Task objective: Pictures do not belong in the copy; quote every entry below exactly.

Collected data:

□ □ □ □ □ □ □

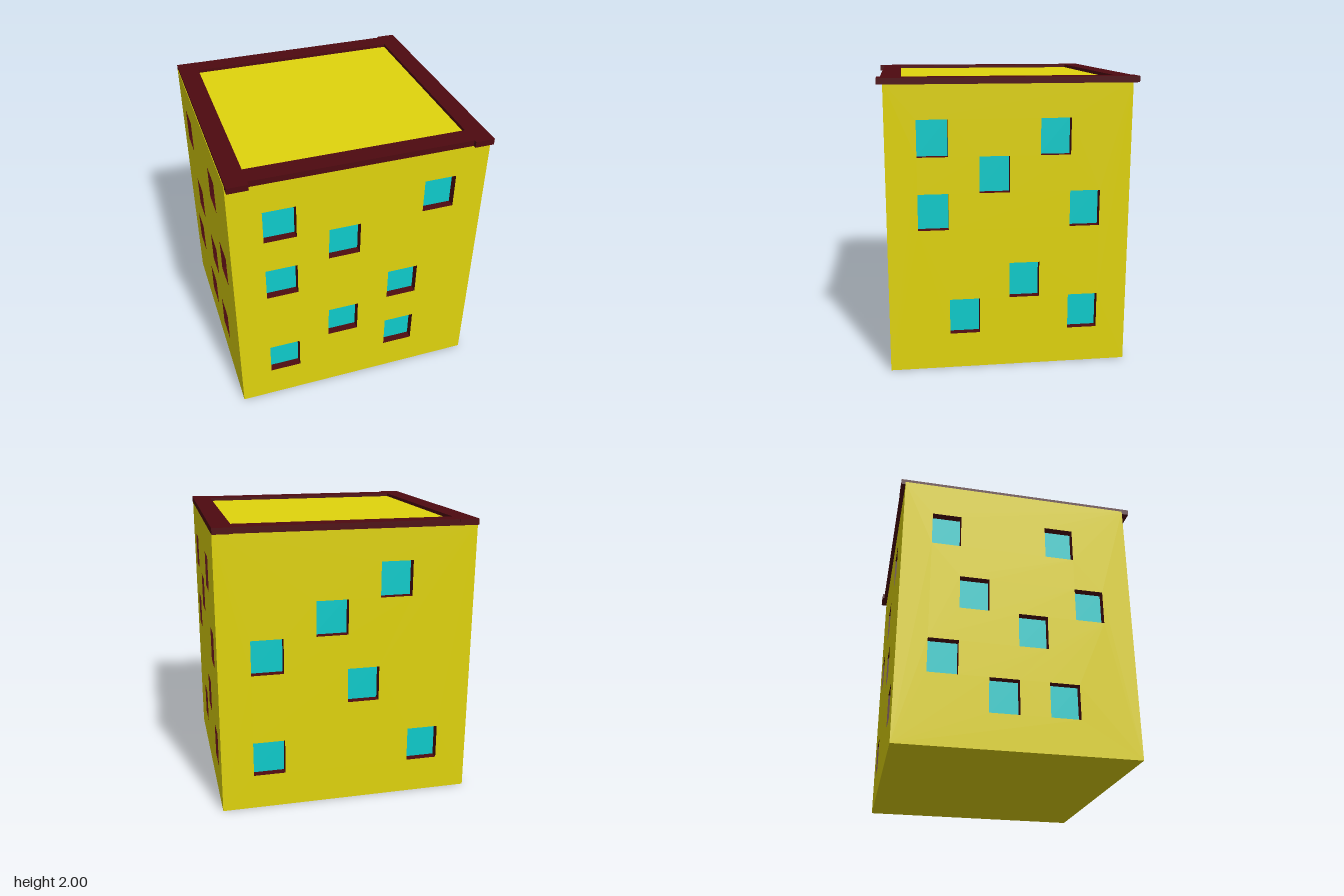
import * as THREE from 'three';
import { mergeGeometries } from 'three/addons/utils/BufferGeometryUtils.js';

const W = 1.791, D = 1.646, H = 1.977; // block size
const CX = -0.005, CZ = -0.007; // block centre
const DEPTH = 0.055; // window recess
const ROW = 0.247;
const SKEW = 0.008; // the block leans slightly: z grows with x

const material = (color) => new THREE.MeshStandardMaterial({ color });
const yellow = material(0xe0d40d);
const darkRed = material(0x4e0a10);
const cyan = material(0x0ecccc);

const skew = new THREE.Matrix4().set(1, 0, 0, 0, 0, 1, 0, 0, SKEW, 0, 1, 0, 0, 0, 0, 1);

function addMesh(group, name, geometry, mat) {
  const mesh = new THREE.Mesh(geometry, mat);
  mesh.name = name;
  group.add(mesh);
}

// Four inward-facing sides of a recess: left, right, bottom, top
function revealSides(w, h, x, y) {
  const q = Math.PI / 2;
  return [
    new THREE.PlaneGeometry(DEPTH, h).rotateY(q).translate(-w / 2, 0, 0),
    new THREE.PlaneGeometry(DEPTH, h).rotateY(-q).translate(w / 2, 0, 0),
    new THREE.PlaneGeometry(w, DEPTH).rotateX(-q).translate(0, -h / 2, 0),
    new THREE.PlaneGeometry(w, DEPTH).rotateX(q).translate(0, h / 2, 0),
  ].map((g) => g.translate(x, y, -DEPTH / 2));
}

// Wall with window openings; cells are [column, row] on an 8 by 8 grid
function buildWall({ name, width, distance, angle, cells, plain }) {
  const group = new THREE.Group();
  group.name = name;
  const half = width / 2;
  const col = width / 8;
  const outline = new THREE.Shape([
    new THREE.Vector2(-half, 0), new THREE.Vector2(half, 0),
    new THREE.Vector2(half, H), new THREE.Vector2(-half, H),
  ]);
  const panes = [], reveals = [], plainReveals = [];
  cells.forEach(([c, r], i) => {
    const x0 = -half + c * col, y0 = r * ROW + 0.002;
    const x1 = x0 + col, y1 = y0 + ROW;
    outline.holes.push(new THREE.Path([
      new THREE.Vector2(x0, y0), new THREE.Vector2(x0, y1),
      new THREE.Vector2(x1, y1), new THREE.Vector2(x1, y0),
    ]));
    const x = (x0 + x1) / 2, y = (y0 + y1) / 2;
    panes.push(new THREE.PlaneGeometry(col, ROW).translate(x, y, -DEPTH));
    revealSides(col, ROW, x, y).forEach((side, s) => {
      const isPlain = plain && plain[0] === i && plain[1] === s;
      (isPlain ? plainReveals : reveals).push(side);
    });
  });
  const place = (g) => g.translate(0, 0, distance).rotateY(angle)
    .translate(CX, 0, CZ).applyMatrix4(skew);
  addMesh(group, name + 'Surface', place(new THREE.ShapeGeometry(outline)), yellow);
  addMesh(group, name + 'Panes', place(mergeGeometries(panes)), cyan);
  addMesh(group, name + 'Reveals', place(mergeGeometries(reveals)), darkRed);
  if (plainReveals.length) {
    addMesh(group, name + 'PlainReveal', place(mergeGeometries(plainReveals)), yellow);
  }
  return group;
}

export function createModel() {
  const model = new THREE.Group();
  model.name = 'building';

  // Walls; plain = [window index, side index] of the one unpainted reveal
  const walls = [
    { name: 'frontWall', width: W, distance: D / 2, angle: 0, plain: [5, 0],
      cells: [[1, 6], [6, 6], [3, 5], [1, 4], [5, 3], [3, 2], [1, 1], [5, 1]] },
    { name: 'leftWall', width: D, distance: W / 2, angle: Math.PI / 2, plain: [3, 1],
      cells: [[1, 6], [5, 6], [3, 5], [1, 4], [6, 4], [4, 2], [2, 1], [6, 1]] },
    { name: 'backWall', width: W, distance: D / 2, angle: Math.PI,
      cells: [[5, 6], [3, 5], [1, 4], [4, 3], [1, 1], [6, 1]] },
    { name: 'rightWall', width: D, distance: W / 2, angle: -Math.PI / 2,
      cells: [[1, 6], [5, 6], [2, 4], [6, 4], [4, 3], [1, 2], [3, 1], [5, 1]] },
  ];
  walls.forEach((wall) => model.add(buildWall(wall)));

  // Roof and floor
  const slab = (turn, y) => new THREE.PlaneGeometry(W, D).rotateX(turn)
    .translate(CX, y, CZ).applyMatrix4(skew);
  addMesh(model, 'roof', slab(-Math.PI / 2, H), yellow);
  addMesh(model, 'floor', slab(Math.PI / 2, 0), yellow);

  // Roof trim: straight side bars, slightly skewed front and back bars
  const trimBar = (x0, x1, z0, z1) => new THREE.BoxGeometry(x1 - x0, 0.042, z1 - z0)
    .translate((x0 + x1) / 2, 1.979, (z0 + z1) / 2);
  addMesh(model, 'rightTrim', trimBar(-0.897, -0.758, -0.866, 0.862), darkRed);
  addMesh(model, 'leftTrim', trimBar(0.758, 0.893, -0.866, 0.862), darkRed);
  addMesh(model, 'frontTrim', trimBar(-0.76, 0.76, 0.695, 0.832).applyMatrix4(skew), darkRed);
  addMesh(model, 'backTrim', trimBar(-0.76, 0.76, -0.857, -0.723).applyMatrix4(skew), darkRed);

  return model;
}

□ □ □ □ □ □ □

Expected output:
import * as THREE from 'three';
import { mergeGeometries } from 'three/addons/utils/BufferGeometryUtils.js';

const W = 1.791, D = 1.646, H = 1.977; // block size
const CX = -0.005, CZ = -0.007; // block centre
const DEPTH = 0.055; // window recess
const ROW = 0.247;
const SKEW = 0.008; // the block leans slightly: z grows with x

const material = (color) => new THREE.MeshStandardMaterial({ color });
const yellow = material(0xe0d40d);
const darkRed = material(0x4e0a10);
const cyan = material(0x0ecccc);

const skew = new THREE.Matrix4().set(1, 0, 0, 0, 0, 1, 0, 0, SKEW, 0, 1, 0, 0, 0, 0, 1);

function addMesh(group, name, geometry, mat) {
  const mesh = new THREE.Mesh(geometry, mat);
  mesh.name = name;
  group.add(mesh);
}

// Four inward-facing sides of a recess: left, right, bottom, top
function revealSides(w, h, x, y) {
  const q = Math.PI / 2;
  return [
    new THREE.PlaneGeometry(DEPTH, h).rotateY(q).translate(-w / 2, 0, 0),
    new THREE.PlaneGeometry(DEPTH, h).rotateY(-q).translate(w / 2, 0, 0),
    new THREE.PlaneGeometry(w, DEPTH).rotateX(-q).translate(0, -h / 2, 0),
    new THREE.PlaneGeometry(w, DEPTH).rotateX(q).translate(0, h / 2, 0),
  ].map((g) => g.translate(x, y, -DEPTH / 2));
}

// Wall with window openings; cells are [column, row] on an 8 by 8 grid
function buildWall({ name, width, distance, angle, cells, plain }) {
  const group = new THREE.Group();
  group.name = name;
  const half = width / 2;
  const col = width / 8;
  const outline = new THREE.Shape([
    new THREE.Vector2(-half, 0), new THREE.Vector2(half, 0),
    new THREE.Vector2(half, H), new THREE.Vector2(-half, H),
  ]);
  const panes = [], reveals = [], plainReveals = [];
  cells.forEach(([c, r], i) => {
    const x0 = -half + c * col, y0 = r * ROW + 0.002;
    const x1 = x0 + col, y1 = y0 + ROW;
    outline.holes.push(new THREE.Path([
      new THREE.Vector2(x0, y0), new THREE.Vector2(x0, y1),
      new THREE.Vector2(x1, y1), new THREE.Vector2(x1, y0),
    ]));
    const x = (x0 + x1) / 2, y = (y0 + y1) / 2;
    panes.push(new THREE.PlaneGeometry(col, ROW).translate(x, y, -DEPTH));
    revealSides(col, ROW, x, y).forEach((side, s) => {
      const isPlain = plain && plain[0] === i && plain[1] === s;
      (isPlain ? plainReveals : reveals).push(side);
    });
  });
  const place = (g) => g.translate(0, 0, distance).rotateY(angle)
    .translate(CX, 0, CZ).applyMatrix4(skew);
  addMesh(group, name + 'Surface', place(new THREE.ShapeGeometry(outline)), yellow);
  addMesh(group, name + 'Panes', place(mergeGeometries(panes)), cyan);
  addMesh(group, name + 'Reveals', place(mergeGeometries(reveals)), darkRed);
  if (plainReveals.length) {
    addMesh(group, name + 'PlainReveal', place(mergeGeometries(plainReveals)), yellow);
  }
  return group;
}

export function createModel() {
  const model = new THREE.Group();
  model.name = 'building';

  // Walls; plain = [window index, side index] of the one unpainted reveal
  const walls = [
    { name: 'frontWall', width: W, distance: D / 2, angle: 0, plain: [5, 0],
      cells: [[1, 6], [6, 6], [3, 5], [1, 4], [5, 3], [3, 2], [1, 1], [5, 1]] },
    { name: 'leftWall', width: D, distance: W / 2, angle: Math.PI / 2, plain: [3, 1],
      cells: [[1, 6], [5, 6], [3, 5], [1, 4], [6, 4], [4, 2], [2, 1], [6, 1]] },
    { name: 'backWall', width: W, distance: D / 2, angle: Math.PI,
      cells: [[5, 6], [3, 5], [1, 4], [4, 3], [1, 1], [6, 1]] },
    { name: 'rightWall', width: D, distance: W / 2, angle: -Math.PI / 2,
      cells: [[1, 6], [5, 6], [2, 4], [6, 4], [4, 3], [1, 2], [3, 1], [5, 1]] },
  ];
  walls.forEach((wall) => model.add(buildWall(wall)));

  // Roof and floor
  const slab = (turn, y) => new THREE.PlaneGeometry(W, D).rotateX(turn)
    .translate(CX, y, CZ).applyMatrix4(skew);
  addMesh(model, 'roof', slab(-Math.PI / 2, H), yellow);
  addMesh(model, 'floor', slab(Math.PI / 2, 0), yellow);

  // Roof trim: straight side bars, slightly skewed front and back bars
  const trimBar = (x0, x1, z0, z1) => new THREE.BoxGeometry(x1 - x0, 0.042, z1 - z0)
    .translate((x0 + x1) / 2, 1.979, (z0 + z1) / 2);
  addMesh(model, 'rightTrim', trimBar(-0.897, -0.758, -0.866, 0.862), darkRed);
  addMesh(model, 'leftTrim', trimBar(0.758, 0.893, -0.866, 0.862), darkRed);
  addMesh(model, 'frontTrim', trimBar(-0.76, 0.76, 0.695, 0.832).applyMatrix4(skew), darkRed);
  addMesh(model, 'backTrim', trimBar(-0.76, 0.76, -0.857, -0.723).applyMatrix4(skew), darkRed);

  return model;
}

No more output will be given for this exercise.